Reproduce the records word for word, leaving out any pictures they hold.
+ + +
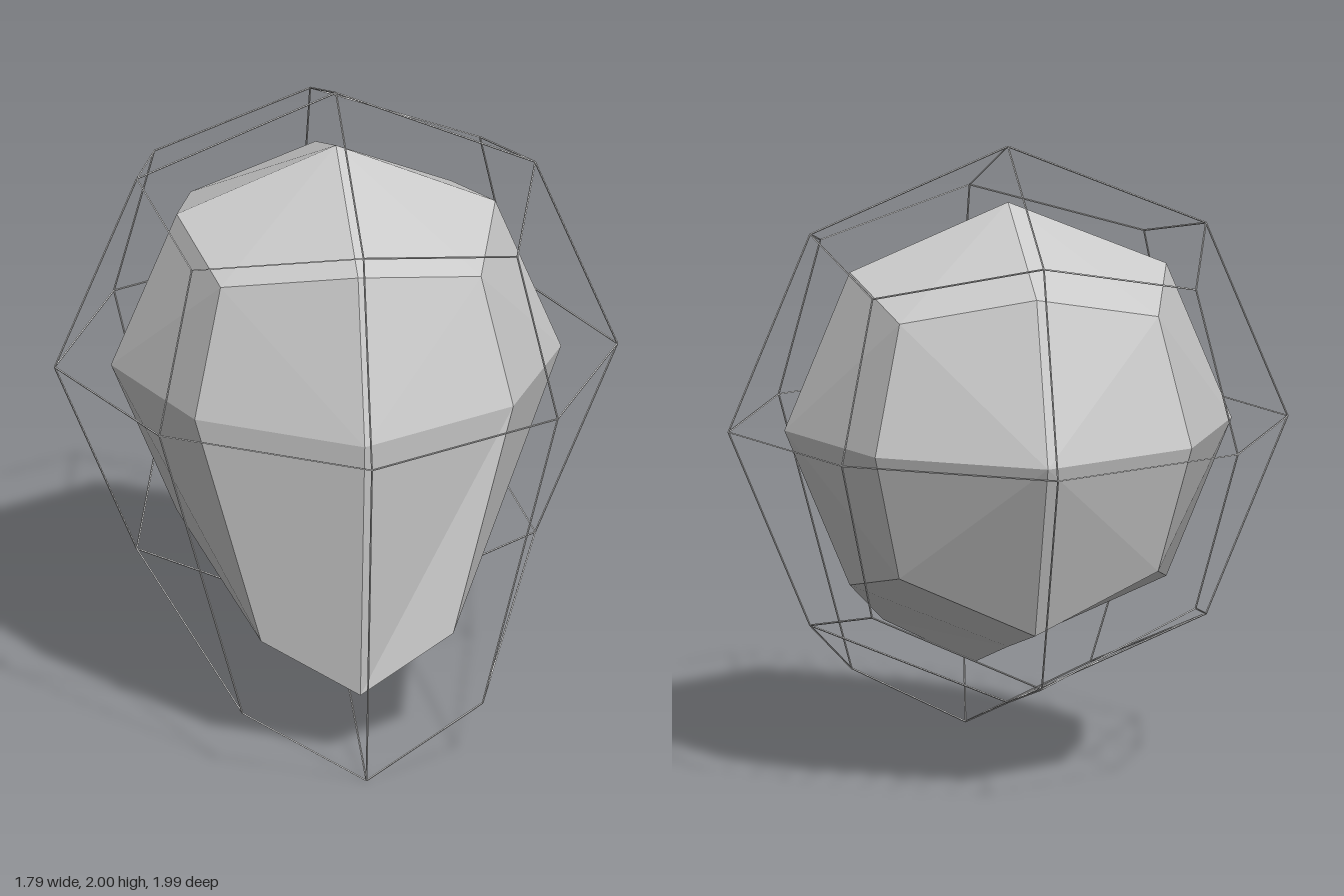
import * as THREE from 'three';

const MID_Y = 1.11; // height both shells are centred on

// Rows: low, middle, high. Columns: back, middle, front. Each is [x, y, z].
const CENTRE_LINE = [
  [[0, 0.385, -0.67], [0, 0.22, 0], [0, 0.003, 0.84]],
  [[0, 1.11, -0.99], null, [0, 1.11, 0.99]],
  [[0, 1.735, -0.71], [0, 1.997, 0], [0, 1.735, 0.76]],
];
const SIDE = [
  [[0.515, 0.6, -0.51], [0.63, 0.485, 0], [0.38, 0.205, 0.73]],
  [[0.63, 1.11, -0.63], [0.89, 1.11, 0], [0.63, 1.11, 0.62]],
  [[0.515, 1.62, -0.52], [0.63, 1.735, 0], [0.515, 1.62, 0.51]],
];

// Shell point for a grid cell, i, j, k each -1, 0 or 1; the sides are mirrored
function point([i, j, k]) {
  const p = (i === 0 ? CENTRE_LINE : SIDE)[j + 1][k + 1];
  return new THREE.Vector3(p[0] * (i || 1), p[1], p[2]);
}

// Solid faceted head: the shell shrunk about its centre
function createHead(scale) {
  const positions = [];
  const add = (...cells) => cells.forEach((c) => {
    const p = point(c);
    positions.push(p.x * scale, MID_Y + (p.y - MID_Y) * scale, p.z * scale);
  });
  for (let a = 0; a < 3; a++) {
    for (const s of [-1, 1]) for (const u of [-1, 1]) for (const v of [-1, 1]) {
      const cell = (du, dv) => {
        const c = [0, 0, 0];
        c[a] = s;
        c[(a + 1) % 3] = du;
        c[(a + 2) % 3] = dv;
        return c;
      };
      let q = [cell(0, 0), cell(u, 0), cell(u, v), cell(0, v)];
      if (s * u * v < 0) q.reverse();
      // the left cheek folds inward, every other quad folds from centre to corner
      const corner = cell(u, v).join();
      const leftCheek = a === 2 && corner === '1,-1,1';
      const start = q.findIndex((c) => c.join() === corner) + (leftCheek ? 1 : 0);
      q = q.map((_, n) => q[(start + n) % 4]);
      add(q[0], q[1], q[2], q[0], q[2], q[3]);
    }
  }
  const geometry = new THREE.BufferGeometry();
  geometry.setAttribute('position', new THREE.Float32BufferAttribute(positions, 3));
  geometry.computeVertexNormals();
  const head = new THREE.Mesh(
    geometry,
    new THREE.MeshStandardMaterial({ color: 0xcccccc, flatShading: true })
  );
  head.name = 'head';
  return head;
}

// Thin wire between two shell points
function createWire(from, to, material) {
  const along = to.clone().sub(from);
  const wire = new THREE.Mesh(
    new THREE.CylinderGeometry(0.003, 0.003, along.length(), 4),
    material
  );
  wire.position.copy(from).add(to).multiplyScalar(0.5);
  wire.quaternion.setFromUnitVectors(new THREE.Vector3(0, 1, 0), along.normalize());
  wire.name = 'cageWire';
  return wire;
}

// Open wire cage around the head
function createCage() {
  const cage = new THREE.Group();
  cage.name = 'cage';
  const material = new THREE.MeshStandardMaterial({ color: 0xcccccc, flatShading: true });
  const onShell = (c) => c.some((n) => n !== 0);
  for (let i = -1; i <= 1; i++) for (let j = -1; j <= 1; j++) for (let k = -1; k <= 1; k++) {
    const cell = [i, j, k];
    for (let a = 0; a < 3; a++) {
      const next = [...cell];
      next[a]++;
      if (next[a] > 1 || !onShell(cell) || !onShell(next)) continue;
      cage.add(createWire(point(cell), point(next), material));
    }
  }
  return cage;
}

export function createModel() {
  const model = new THREE.Group();
  model.name = 'cagedHead';
  model.add(createHead(0.8), createCage());
  return model;
}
+ + +
### [EXERCISE RESULT]
import * as THREE from 'three';

const MID_Y = 1.11; // height both shells are centred on

// Rows: low, middle, high. Columns: back, middle, front. Each is [x, y, z].
const CENTRE_LINE = [
  [[0, 0.385, -0.67], [0, 0.22, 0], [0, 0.003, 0.84]],
  [[0, 1.11, -0.99], null, [0, 1.11, 0.99]],
  [[0, 1.735, -0.71], [0, 1.997, 0], [0, 1.735, 0.76]],
];
const SIDE = [
  [[0.515, 0.6, -0.51], [0.63, 0.485, 0], [0.38, 0.205, 0.73]],
  [[0.63, 1.11, -0.63], [0.89, 1.11, 0], [0.63, 1.11, 0.62]],
  [[0.515, 1.62, -0.52], [0.63, 1.735, 0], [0.515, 1.62, 0.51]],
];

// Shell point for a grid cell, i, j, k each -1, 0 or 1; the sides are mirrored
function point([i, j, k]) {
  const p = (i === 0 ? CENTRE_LINE : SIDE)[j + 1][k + 1];
  return new THREE.Vector3(p[0] * (i || 1), p[1], p[2]);
}

// Solid faceted head: the shell shrunk about its centre
function createHead(scale) {
  const positions = [];
  const add = (...cells) => cells.forEach((c) => {
    const p = point(c);
    positions.push(p.x * scale, MID_Y + (p.y - MID_Y) * scale, p.z * scale);
  });
  for (let a = 0; a < 3; a++) {
    for (const s of [-1, 1]) for (const u of [-1, 1]) for (const v of [-1, 1]) {
      const cell = (du, dv) => {
        const c = [0, 0, 0];
        c[a] = s;
        c[(a + 1) % 3] = du;
        c[(a + 2) % 3] = dv;
        return c;
      };
      let q = [cell(0, 0), cell(u, 0), cell(u, v), cell(0, v)];
      if (s * u * v < 0) q.reverse();
      // the left cheek folds inward, every other quad folds from centre to corner
      const corner = cell(u, v).join();
      const leftCheek = a === 2 && corner === '1,-1,1';
      const start = q.findIndex((c) => c.join() === corner) + (leftCheek ? 1 : 0);
      q = q.map((_, n) => q[(start + n) % 4]);
      add(q[0], q[1], q[2], q[0], q[2], q[3]);
    }
  }
  const geometry = new THREE.BufferGeometry();
  geometry.setAttribute('position', new THREE.Float32BufferAttribute(positions, 3));
  geometry.computeVertexNormals();
  const head = new THREE.Mesh(
    geometry,
    new THREE.MeshStandardMaterial({ color: 0xcccccc, flatShading: true })
  );
  head.name = 'head';
  return head;
}

// Thin wire between two shell points
function createWire(from, to, material) {
  const along = to.clone().sub(from);
  const wire = new THREE.Mesh(
    new THREE.CylinderGeometry(0.003, 0.003, along.length(), 4),
    material
  );
  wire.position.copy(from).add(to).multiplyScalar(0.5);
  wire.quaternion.setFromUnitVectors(new THREE.Vector3(0, 1, 0), along.normalize());
  wire.name = 'cageWire';
  return wire;
}

// Open wire cage around the head
function createCage() {
  const cage = new THREE.Group();
  cage.name = 'cage';
  const material = new THREE.MeshStandardMaterial({ color: 0xcccccc, flatShading: true });
  const onShell = (c) => c.some((n) => n !== 0);
  for (let i = -1; i <= 1; i++) for (let j = -1; j <= 1; j++) for (let k = -1; k <= 1; k++) {
    const cell = [i, j, k];
    for (let a = 0; a < 3; a++) {
      const next = [...cell];
      next[a]++;
      if (next[a] > 1 || !onShell(cell) || !onShell(next)) continue;
      cage.add(createWire(point(cell), point(next), material));
    }
  }
  return cage;
}

export function createModel() {
  const model = new THREE.Group();
  model.name = 'cagedHead';
  model.add(createHead(0.8), createCage());
  return model;
}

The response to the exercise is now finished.